Neis and her husband provided Daniel with the nurturing, peaceful environment he needed.
“When he came to us the simple change of not being with so many children made a difference,” she recalled. “To see where Daniel is at this point in his life is amazing. Every day I’m blessed because he is a good student, smart, and kind to others.”
Before his adoption was finalized in 2010, Neis gave birth to a daughter, Penelope, now a seventh grader at Holy Trinity Catholic School in Grapevine. When questions understandably arise about Daniel’s birth mother, his parents respond by telling their son, “She couldn’t take care of you and we’re just so thankful she had you.”
The Neises’ adoption journey proves sometimes God has a plan for your life you can’t imagine.
“Daniel is ours. Being adopted is something we don’t even think about,” his mom gushed. “We just got him a little different way.”
Not everyone has the moxie to welcome a sibling group from the foster system into their home. But a confident Augustina Madu-Odidika had the role model of an unselfish caregiver to follow.
“My inspiration is always my mother,” said the St. Bartholomew parishioner who watched the matriarch cook and care for village women and everyone else in Biafra, Africa. “She did so much with so little. I have much more living in the U.S., so I thought, ‘Why can’t I raise more children?’”
Madu-Odidika and her husband, Paschal, already had two biological offspring when they decided to expand their family and contacted Catholic Charities in Dallas to begin the adoption process. A series of interviews, classes, and home visits followed.
“They started showing us children available for adoption in their system and it opened my eyes to the fact that so many have serious problems that need to be handled in a family situation and not by transferring them from one place to another,” she pointed out.
Interested at first in a single child, the former teacher and school administrator began reviewing the profiles of sibling groups Catholic Charities did not want to separate. A trio of two boys and a girl — ages 6, 5, and 4 — caught her attention.

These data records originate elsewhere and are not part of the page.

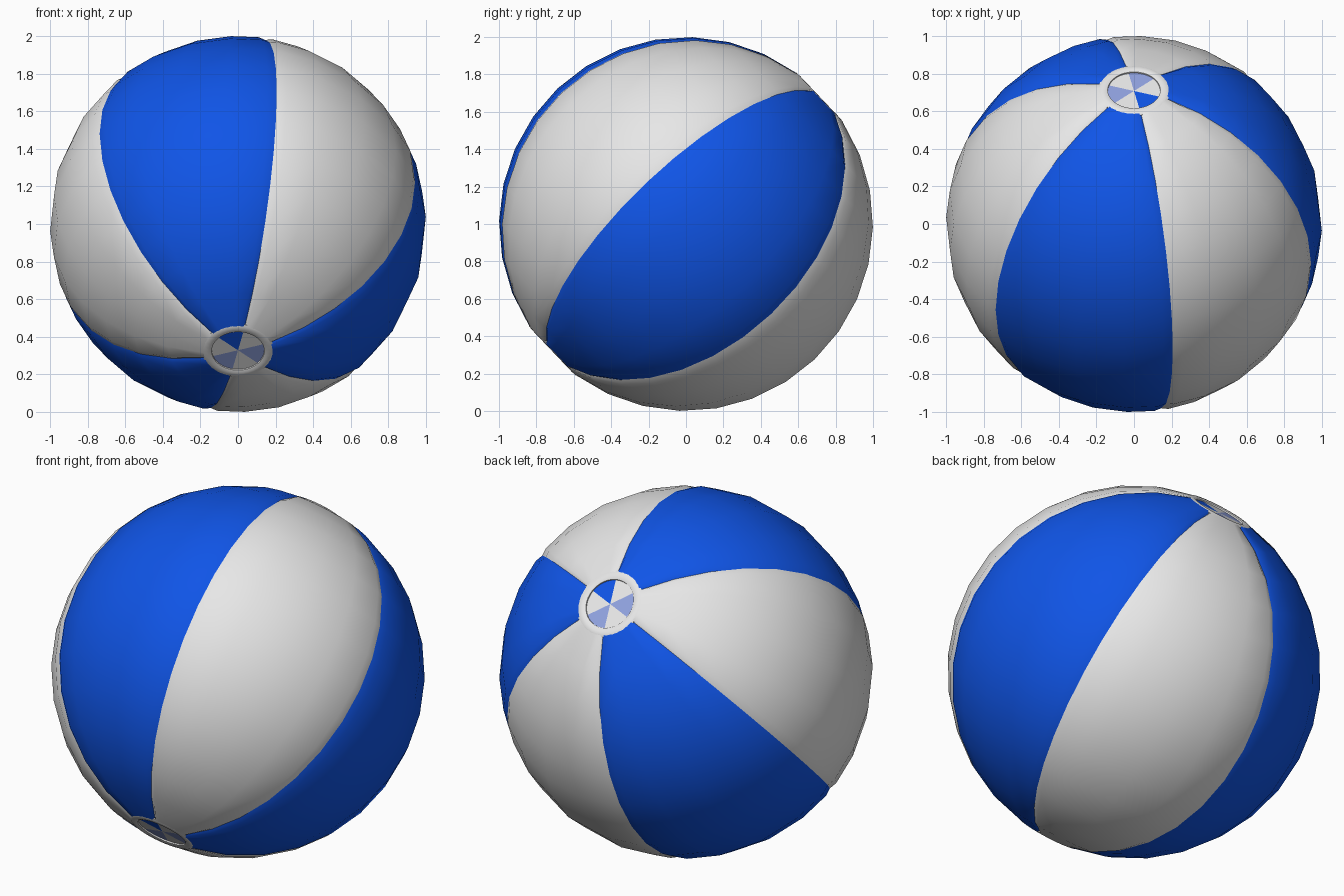
import bpy, bmesh, math
from mathutils import Matrix, Vector

cube = bpy.data.objects.get("Cube")
if cube:
    bpy.data.objects.remove(cube, do_unlink=True)


def material(name, rgb):
    m = bpy.data.materials.new(name)
    m.use_nodes = True
    m.diffuse_color = (*rgb, 1)
    m.node_tree.nodes["Principled BSDF"].inputs["Base Color"].default_value = (*rgb, 1)
    return m


BLUE = material("blue vinyl", (0.005, 0.09, 0.8))
WHITE = material("white vinyl", (0.8, 0.8, 0.8))
PALE = material("pale blue vinyl", (0.28, 0.36, 0.74))

# The ball leans: its local z axis runs out through the lower front valve
TILT = math.radians(43.5)
c, s = math.cos(TILT), math.sin(TILT)
FRAME = Matrix(((1, 0, 0, 0), (0, -s, -c, 0), (0, c, -s, 1), (0, 0, 0, 1)))
FIRST_SEAM = 12
HOLE = math.radians(10.5)


def polar(radius, degrees, z):
    a = math.radians(degrees)
    return Vector((radius * math.sin(a), radius * math.cos(a), z))


def finish(name, bm, mats, outward=False):
    if outward:
        for f in bm.faces:
            f.normal_update()
            if f.normal.dot(f.calc_center_median()) < 0:
                f.normal_flip()
    else:
        bmesh.ops.recalc_face_normals(bm, faces=bm.faces)
    bm.transform(FRAME)
    mesh = bpy.data.meshes.new(name)
    bm.to_mesh(mesh)
    bm.free()
    for m in mats:
        mesh.materials.append(m)
    ob = bpy.data.objects.new(name, mesh)
    bpy.context.collection.objects.link(ob)
    bpy.ops.object.select_all(action="DESELECT")
    ob.select_set(True)
    bpy.context.view_layer.objects.active = ob
    bpy.ops.object.shade_smooth_by_angle(angle=math.radians(40))


def grid_faces(bm, rows, closed=False):
    for a, b in zip(rows, rows[1:] + rows[:1] if closed else rows[1:]):
        for i in range(len(a) - 1):
            bm.faces.new((a[i], a[i + 1], b[i + 1], b[i]))


# Puffed gore panel, dipping slightly at its two seams
def panel(name, start, mat):
    bm = bmesh.new()
    rows, steps = [], 14
    for j in range(steps + 1):
        t = HOLE + (math.pi - 2 * HOLE) * j / steps
        row = []
        for u in (0, 0.05, 0.25, 0.5, 0.75, 0.95, 1):
            r = 0.99 if u in (0, 1) else 1.0
            row.append(bm.verts.new(polar(r * math.sin(t), start + 60 * u, r * math.cos(t))))
        rows.append(row)
    grid_faces(bm, rows)
    finish(name, bm, [mat], True)


for k in range(6):
    panel(f"panel_{k + 1}", FIRST_SEAM + 60 * k, BLUE if k % 2 else WHITE)


# Valve: rounded ring around a disc of six coloured sectors
def valve(name, side, colours):
    bm = bmesh.new()
    profile = [(0.137, 0.96), (0.14, 0.982), (0.155, 0.987), (0.18, 0.985),
               (0.192, 0.978), (0.188, 0.96)]
    rows = []
    for r, z in profile:
        rows.append([bm.verts.new(polar(r, i * 10, side * z)) for i in range(36)])
    for row in rows:
        row.append(row[0])
    grid_faces(bm, rows, True)
    finish(name + "_ring", bm, [WHITE])

    bm = bmesh.new()
    centre = bm.verts.new((0, 0, side * 0.975))
    rim = [bm.verts.new(polar(0.139, FIRST_SEAM + i * 10, side * 0.975)) for i in range(36)]
    for i in range(36):
        f = bm.faces.new((centre, rim[i], rim[(i + 1) % 36]))
        f.material_index = colours[i // 6]
    finish(name + "_disc", bm, [WHITE, BLUE, PALE], True)


valve("front_valve", 1, (0, 2, 0, 2, 0, 1))
valve("back_valve", -1, (1, 0, 2, 0, 2, 0))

“They were surrendered to CPS because of abuse and neglect,” said Madu-Odidika, who was overjoyed when the final adoption papers were signed in 2012. “I knew it would be a lot of work because of the psychological issues children come with.”
To say life got busy is an understatement. In addition to an increase in household expenses and a larger grocery bill, the children’s soccer and school schedules kept the mom of five on her feet from morning until night. She also spent considerable time teaching the new family members personal hygiene habits, table manners, and prayers. Now teenagers, both boys are altar servers and her daughter sings in the church choir.
No child is perfect and there were challenges over the years, but Madu-Odidika is confident lives were changed.
“They would not have the goals they have now if they were left in the [foster] environment,” she said.
Raised with love and encouragement, her children have a positive outlook and know there are things they can achieve in life.
“The biggest thing I have given them is hope,” Madu-Odidika said. “With prayer, hard work, and a little psychology, anyone can help a child.”